=== About this task ===
Every entry in the data is to be written out exactly; no picture belongs in the copy.

══ The records ══

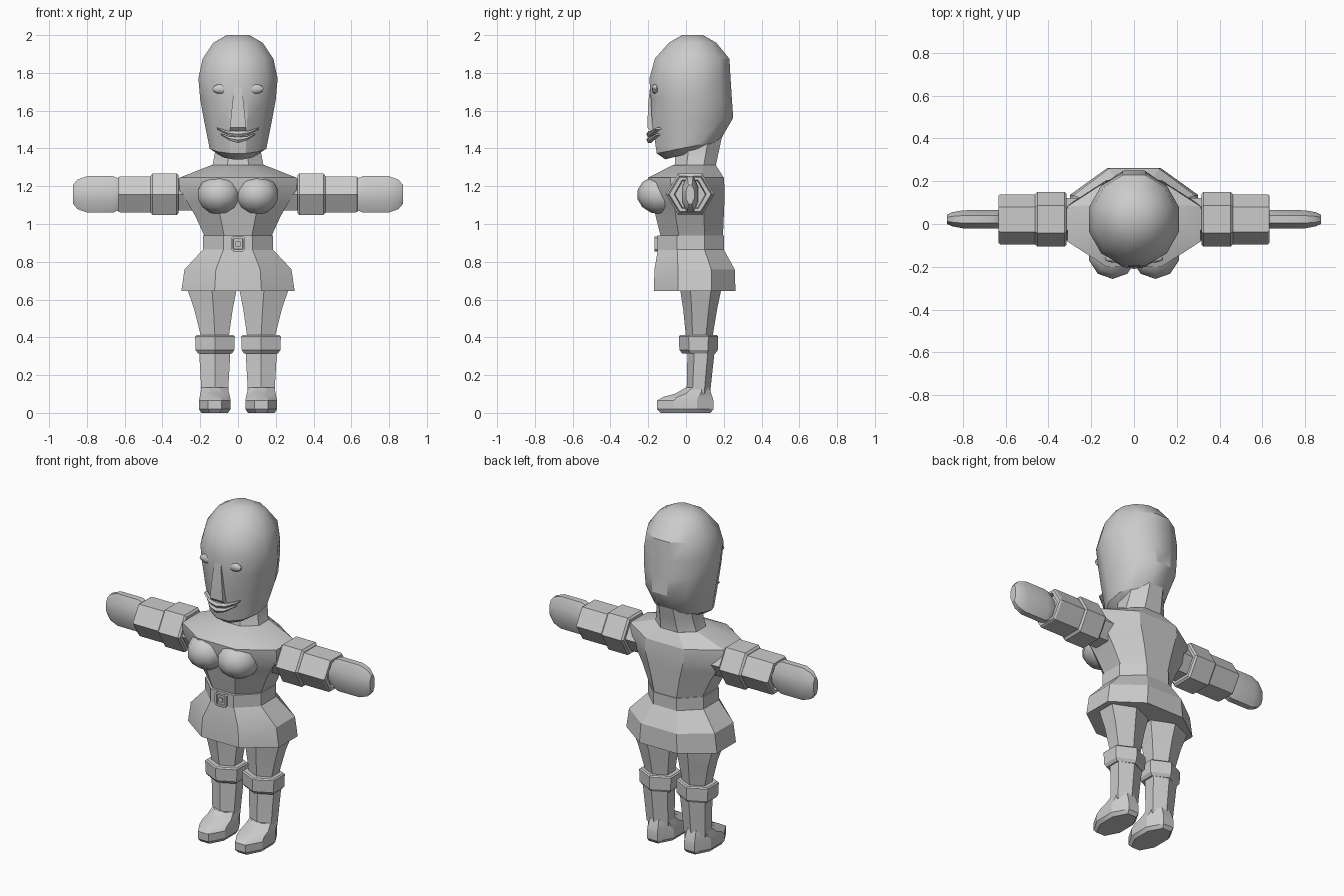
import bpy, bmesh, math
from mathutils import Vector

if "Cube" in bpy.data.objects:
    bpy.data.objects.remove(bpy.data.objects["Cube"])

GREY = bpy.data.materials.new("plain grey")
GREY.diffuse_color = (0.6, 0.6, 0.6, 1)
GREY.use_nodes = True
GREY.node_tree.nodes["Principled BSDF"].inputs["Base Color"].default_value = GREY.diffuse_color


def finish(bm, name, mirror=False, angle=25):
    bmesh.ops.recalc_face_normals(bm, faces=bm.faces)
    me = bpy.data.meshes.new(name)
    bm.to_mesh(me)
    bm.free()
    ob = bpy.data.objects.new(name, me)
    bpy.context.collection.objects.link(ob)
    me.materials.append(GREY)
    if mirror:
        mod = ob.modifiers.new("Mirror", 'MIRROR')
        mod.use_mirror_merge = False
    bpy.ops.object.select_all(action='DESELECT')
    ob.select_set(True)
    bpy.context.view_layer.objects.active = ob
    bpy.ops.object.shade_smooth_by_angle(angle=math.radians(angle))
    return ob


def loft(name, rings, mirror=False, angle=25):
    """Skin a list of equal point rings and cap both ends."""
    bm = bmesh.new()
    vs = [[bm.verts.new(p) for p in r] for r in rings]
    n = len(vs[0])
    for a, b in zip(vs, vs[1:]):
        for i in range(n):
            j = (i + 1) % n
            bm.faces.new((a[i], a[j], b[j], b[i]))
    bm.faces.new(vs[0])
    bm.faces.new(vs[-1])
    return finish(bm, name, mirror, angle)


def polygon(n, phase):
    """Unit polygon stretched to fill the range -1..1 on both axes."""
    pts = [(math.cos(phase + 2 * math.pi * i / n),
            math.sin(phase + 2 * math.pi * i / n)) for i in range(n)]
    mx, my = max(p[0] for p in pts), max(p[1] for p in pts)
    return [(x / mx, y / my) for x, y in pts]


def level(shape, z, rx, yf, yb, x0=0, tilt=0):
    """Horizontal ring between front yf and back yb."""
    cy, ry = (yf + yb) / 2, (yb - yf) / 2
    return [Vector((x0 + rx * u, cy + ry * v, z + tilt * (cy + ry * v))) for u, v in shape]


def across(shape, x, ry, rz, y0=0.022, z0=1.157):
    """Ring standing across the x axis."""
    return [Vector((x, y0 + ry * u, z0 + rz * v)) for u, v in shape]


OCT = polygon(8, math.pi / 8)
HEX_FLAT = polygon(6, 0)
HEX_POINT = polygon(6, math.pi / 6)
TWELVE = polygon(12, math.pi / 12)
SQUARE = polygon(4, math.pi / 4)

# Head: tilted jaw, wide temples, domed crown
head = [(1.37, .10, -.11, .15, .25), (1.405, .15, -.155, .18, .2),
        (1.55, .18, -.18, .25, .05), (1.66, .20, -.186, .243, 0),
        (1.77, .21, -.194, .236, 0), (1.875, .187, -.165, .23, 0),
        (1.96, .13, -.09, .16, 0), (2.0, .06, -.02, .09, 0)]
loft("head", [level(TWELVE, z, rx, f, b, 0, t) for z, rx, f, b, t in head], angle=32)

# Nose: slim wedge
loft("nose", [level(SQUARE, z, rx, f, -.15) for z, rx, f in
              [(1.73, .02, -.19), (1.64, .03, -.2), (1.51, .043, -.205), (1.485, .04, -.18)]])


# Lips: two smiling bars
def lip(name, drop, half):
    rings = []
    for t in (-1, -.5, 0, .5, 1):
        z = drop + .03 * t * t
        h = .005 + .011 * (1 - abs(t))
        y = -.192 + .045 * t * t
        rings.append(across(HEX_FLAT, half * t, .018, h, y, z))
    loft(name, rings)


lip("upper_lip", 1.475, .11)
lip("lower_lip", 1.445, .09)


def ball(name, centre, size, u, v, mirror=True, angle=45):
    bm = bmesh.new()
    bmesh.ops.create_uvsphere(bm, u_segments=u, v_segments=v, radius=1)
    for w in bm.verts:
        w.co = Vector([c + s * k for c, s, k in zip(centre, size, w.co)])
    return finish(bm, name, mirror, angle)


ball("eye", (.088, -.163, 1.715), (.05, .018, .026), 10, 6)

# Neck with nape
loft("neck", [level(OCT, z, rx, f, b) for z, rx, f, b in
              [(1.28, .15, -.07, .16), (1.31, .135, -.06, .158),
               (1.39, .12, -.055, .175), (1.46, .11, -.05, .19)]])

# Torso from waist to shoulders
loft("torso", [level(OCT, z, rx, f, b) for z, rx, f, b in
               [(.92, .17, -.13, .195), (1.04, .225, -.16, .2), (1.11, .265, -.175, .203),
                (1.18, .31, -.195, .205), (1.245, .31, -.2, .2), (1.312, .14, -.07, .158)]])
ball("bust", (.1, -.13, 1.155), (.12, .13, .105), 10, 7)

# Belt and buckle
loft("belt", [level(OCT, z, .184, -.15, .2) for z in (.86, .938)])
bm = bmesh.new()
bmesh.ops.create_cube(bm, size=1)
for w in bm.verts:
    w.co = Vector((w.co.x * .074, -.15 + w.co.y * .034, .895 + w.co.z * .08))
bmesh.ops.bevel(bm, geom=[e for e in bm.edges if abs(e.verts[0].co.y - e.verts[1].co.y) > .02],
                offset=.01, segments=1, affect='EDGES')
bm.faces.ensure_lookup_table()
front = [min(bm.faces, key=lambda f: f.calc_center_median().y)]
bmesh.ops.inset_region(bm, faces=front, thickness=.012)
bmesh.ops.inset_region(bm, faces=front, thickness=.001, depth=-.01)
finish(bm, "buckle")
loft("buckle_pin", [level(SQUARE, z, .012, -.165, -.14) for z in (.882, .908)])

# Flared skirt
loft("skirt", [level(OCT, z, rx, f, b) for z, rx, f, b in
               [(.645, .30, -.17, .262), (.76, .283, -.167, .258), (.87, .18, -.148, .197)]])

# Arms: shoulder, sleeve, hollow forearm cuff, hand
loft("shoulder", [across(HEX_FLAT, x, .1, .085) for x in (.24, .34)], True)
loft("sleeve", [across(HEX_FLAT, x, ry, rz) for x, ry, rz in
                [(.315, .118, .1), (.325, .128, .11), (.452, .128, .11), (.462, .118, .098)]], True)
loft("forearm", [across(HEX_FLAT, x, ry, rz) for x, ry, rz in
                 [(.45, .117, .095), (.625, .117, .095), (.634, .11, .09),
                  (.634, .085, .075), (.61, .08, .07)]], True)
loft("hand", [across(OCT, x, ry, rz) for x, ry, rz in
              [(.6, .035, .06), (.635, .043, .085), (.66, .044, .096), (.8, .042, .096),
               (.85, .033, .078), (.873, .022, .05)]], True, 35)

# Legs: thigh, boot cuff, shaft, shoe
loft("thigh", [level(HEX_POINT, z, rx, f, b, x) for z, rx, f, b, x in
               [(.70, .135, -.04, .19, .14), (.645, .128, -.03, .185, .137),
                (.55, .102, -.015, .165, .13), (.40, .073, 0, .14, .122)]], True)
loft("boot_cuff", [level(HEX_POINT, z, rx, f, b, .122) for z, rx, f, b in
                   [(.315, .09, -.02, .155), (.332, .102, -.035, .168),
                    (.405, .105, -.038, .17), (.412, .098, -.03, .162)]], True)
loft("boot_shaft", [level(HEX_POINT, z, rx, f, b, .123) for z, rx, f, b in
                    [(.10, .07, .003, .127), (.33, .083, .008, .152)]], True)
loft("shoe", [level(OCT, z, rx, f, b, .123) for z, rx, f, b in
              [(0, .07, -.135, .13), (.02, .084, -.153, .145), (.065, .084, -.153, .145),
               (.085, .08, -.12, .14), (.102, .077, -.055, .134), (.135, .068, 0, .122)]], True)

═══

=== Task answer ===
import bpy, bmesh, math
from mathutils import Vector

if "Cube" in bpy.data.objects:
    bpy.data.objects.remove(bpy.data.objects["Cube"])

GREY = bpy.data.materials.new("plain grey")
GREY.diffuse_color = (0.6, 0.6, 0.6, 1)
GREY.use_nodes = True
GREY.node_tree.nodes["Principled BSDF"].inputs["Base Color"].default_value = GREY.diffuse_color


def finish(bm, name, mirror=False, angle=25):
    bmesh.ops.recalc_face_normals(bm, faces=bm.faces)
    me = bpy.data.meshes.new(name)
    bm.to_mesh(me)
    bm.free()
    ob = bpy.data.objects.new(name, me)
    bpy.context.collection.objects.link(ob)
    me.materials.append(GREY)
    if mirror:
        mod = ob.modifiers.new("Mirror", 'MIRROR')
        mod.use_mirror_merge = False
    bpy.ops.object.select_all(action='DESELECT')
    ob.select_set(True)
    bpy.context.view_layer.objects.active = ob
    bpy.ops.object.shade_smooth_by_angle(angle=math.radians(angle))
    return ob


def loft(name, rings, mirror=False, angle=25):
    """Skin a list of equal point rings and cap both ends."""
    bm = bmesh.new()
    vs = [[bm.verts.new(p) for p in r] for r in rings]
    n = len(vs[0])
    for a, b in zip(vs, vs[1:]):
        for i in range(n):
            j = (i + 1) % n
            bm.faces.new((a[i], a[j], b[j], b[i]))
    bm.faces.new(vs[0])
    bm.faces.new(vs[-1])
    return finish(bm, name, mirror, angle)


def polygon(n, phase):
    """Unit polygon stretched to fill the range -1..1 on both axes."""
    pts = [(math.cos(phase + 2 * math.pi * i / n),
            math.sin(phase + 2 * math.pi * i / n)) for i in range(n)]
    mx, my = max(p[0] for p in pts), max(p[1] for p in pts)
    return [(x / mx, y / my) for x, y in pts]


def level(shape, z, rx, yf, yb, x0=0, tilt=0):
    """Horizontal ring between front yf and back yb."""
    cy, ry = (yf + yb) / 2, (yb - yf) / 2
    return [Vector((x0 + rx * u, cy + ry * v, z + tilt * (cy + ry * v))) for u, v in shape]


def across(shape, x, ry, rz, y0=0.022, z0=1.157):
    """Ring standing across the x axis."""
    return [Vector((x, y0 + ry * u, z0 + rz * v)) for u, v in shape]


OCT = polygon(8, math.pi / 8)
HEX_FLAT = polygon(6, 0)
HEX_POINT = polygon(6, math.pi / 6)
TWELVE = polygon(12, math.pi / 12)
SQUARE = polygon(4, math.pi / 4)

# Head: tilted jaw, wide temples, domed crown
head = [(1.37, .10, -.11, .15, .25), (1.405, .15, -.155, .18, .2),
        (1.55, .18, -.18, .25, .05), (1.66, .20, -.186, .243, 0),
        (1.77, .21, -.194, .236, 0), (1.875, .187, -.165, .23, 0),
        (1.96, .13, -.09, .16, 0), (2.0, .06, -.02, .09, 0)]
loft("head", [level(TWELVE, z, rx, f, b, 0, t) for z, rx, f, b, t in head], angle=32)

# Nose: slim wedge
loft("nose", [level(SQUARE, z, rx, f, -.15) for z, rx, f in
              [(1.73, .02, -.19), (1.64, .03, -.2), (1.51, .043, -.205), (1.485, .04, -.18)]])


# Lips: two smiling bars
def lip(name, drop, half):
    rings = []
    for t in (-1, -.5, 0, .5, 1):
        z = drop + .03 * t * t
        h = .005 + .011 * (1 - abs(t))
        y = -.192 + .045 * t * t
        rings.append(across(HEX_FLAT, half * t, .018, h, y, z))
    loft(name, rings)


lip("upper_lip", 1.475, .11)
lip("lower_lip", 1.445, .09)


def ball(name, centre, size, u, v, mirror=True, angle=45):
    bm = bmesh.new()
    bmesh.ops.create_uvsphere(bm, u_segments=u, v_segments=v, radius=1)
    for w in bm.verts:
        w.co = Vector([c + s * k for c, s, k in zip(centre, size, w.co)])
    return finish(bm, name, mirror, angle)


ball("eye", (.088, -.163, 1.715), (.05, .018, .026), 10, 6)

# Neck with nape
loft("neck", [level(OCT, z, rx, f, b) for z, rx, f, b in
              [(1.28, .15, -.07, .16), (1.31, .135, -.06, .158),
               (1.39, .12, -.055, .175), (1.46, .11, -.05, .19)]])

# Torso from waist to shoulders
loft("torso", [level(OCT, z, rx, f, b) for z, rx, f, b in
               [(.92, .17, -.13, .195), (1.04, .225, -.16, .2), (1.11, .265, -.175, .203),
                (1.18, .31, -.195, .205), (1.245, .31, -.2, .2), (1.312, .14, -.07, .158)]])
ball("bust", (.1, -.13, 1.155), (.12, .13, .105), 10, 7)

# Belt and buckle
loft("belt", [level(OCT, z, .184, -.15, .2) for z in (.86, .938)])
bm = bmesh.new()
bmesh.ops.create_cube(bm, size=1)
for w in bm.verts:
    w.co = Vector((w.co.x * .074, -.15 + w.co.y * .034, .895 + w.co.z * .08))
bmesh.ops.bevel(bm, geom=[e for e in bm.edges if abs(e.verts[0].co.y - e.verts[1].co.y) > .02],
                offset=.01, segments=1, affect='EDGES')
bm.faces.ensure_lookup_table()
front = [min(bm.faces, key=lambda f: f.calc_center_median().y)]
bmesh.ops.inset_region(bm, faces=front, thickness=.012)
bmesh.ops.inset_region(bm, faces=front, thickness=.001, depth=-.01)
finish(bm, "buckle")
loft("buckle_pin", [level(SQUARE, z, .012, -.165, -.14) for z in (.882, .908)])

# Flared skirt
loft("skirt", [level(OCT, z, rx, f, b) for z, rx, f, b in
               [(.645, .30, -.17, .262), (.76, .283, -.167, .258), (.87, .18, -.148, .197)]])

# Arms: shoulder, sleeve, hollow forearm cuff, hand
loft("shoulder", [across(HEX_FLAT, x, .1, .085) for x in (.24, .34)], True)
loft("sleeve", [across(HEX_FLAT, x, ry, rz) for x, ry, rz in
                [(.315, .118, .1), (.325, .128, .11), (.452, .128, .11), (.462, .118, .098)]], True)
loft("forearm", [across(HEX_FLAT, x, ry, rz) for x, ry, rz in
                 [(.45, .117, .095), (.625, .117, .095), (.634, .11, .09),
                  (.634, .085, .075), (.61, .08, .07)]], True)
loft("hand", [across(OCT, x, ry, rz) for x, ry, rz in
              [(.6, .035, .06), (.635, .043, .085), (.66, .044, .096), (.8, .042, .096),
               (.85, .033, .078), (.873, .022, .05)]], True, 35)

# Legs: thigh, boot cuff, shaft, shoe
loft("thigh", [level(HEX_POINT, z, rx, f, b, x) for z, rx, f, b, x in
               [(.70, .135, -.04, .19, .14), (.645, .128, -.03, .185, .137),
                (.55, .102, -.015, .165, .13), (.40, .073, 0, .14, .122)]], True)
loft("boot_cuff", [level(HEX_POINT, z, rx, f, b, .122) for z, rx, f, b in
                   [(.315, .09, -.02, .155), (.332, .102, -.035, .168),
                    (.405, .105, -.038, .17), (.412, .098, -.03, .162)]], True)
loft("boot_shaft", [level(HEX_POINT, z, rx, f, b, .123) for z, rx, f, b in
                    [(.10, .07, .003, .127), (.33, .083, .008, .152)]], True)
loft("shoe", [level(OCT, z, rx, f, b, .123) for z, rx, f, b in
              [(0, .07, -.135, .13), (.02, .084, -.153, .145), (.065, .084, -.153, .145),
               (.085, .08, -.12, .14), (.102, .077, -.055, .134), (.135, .068, 0, .122)]], True)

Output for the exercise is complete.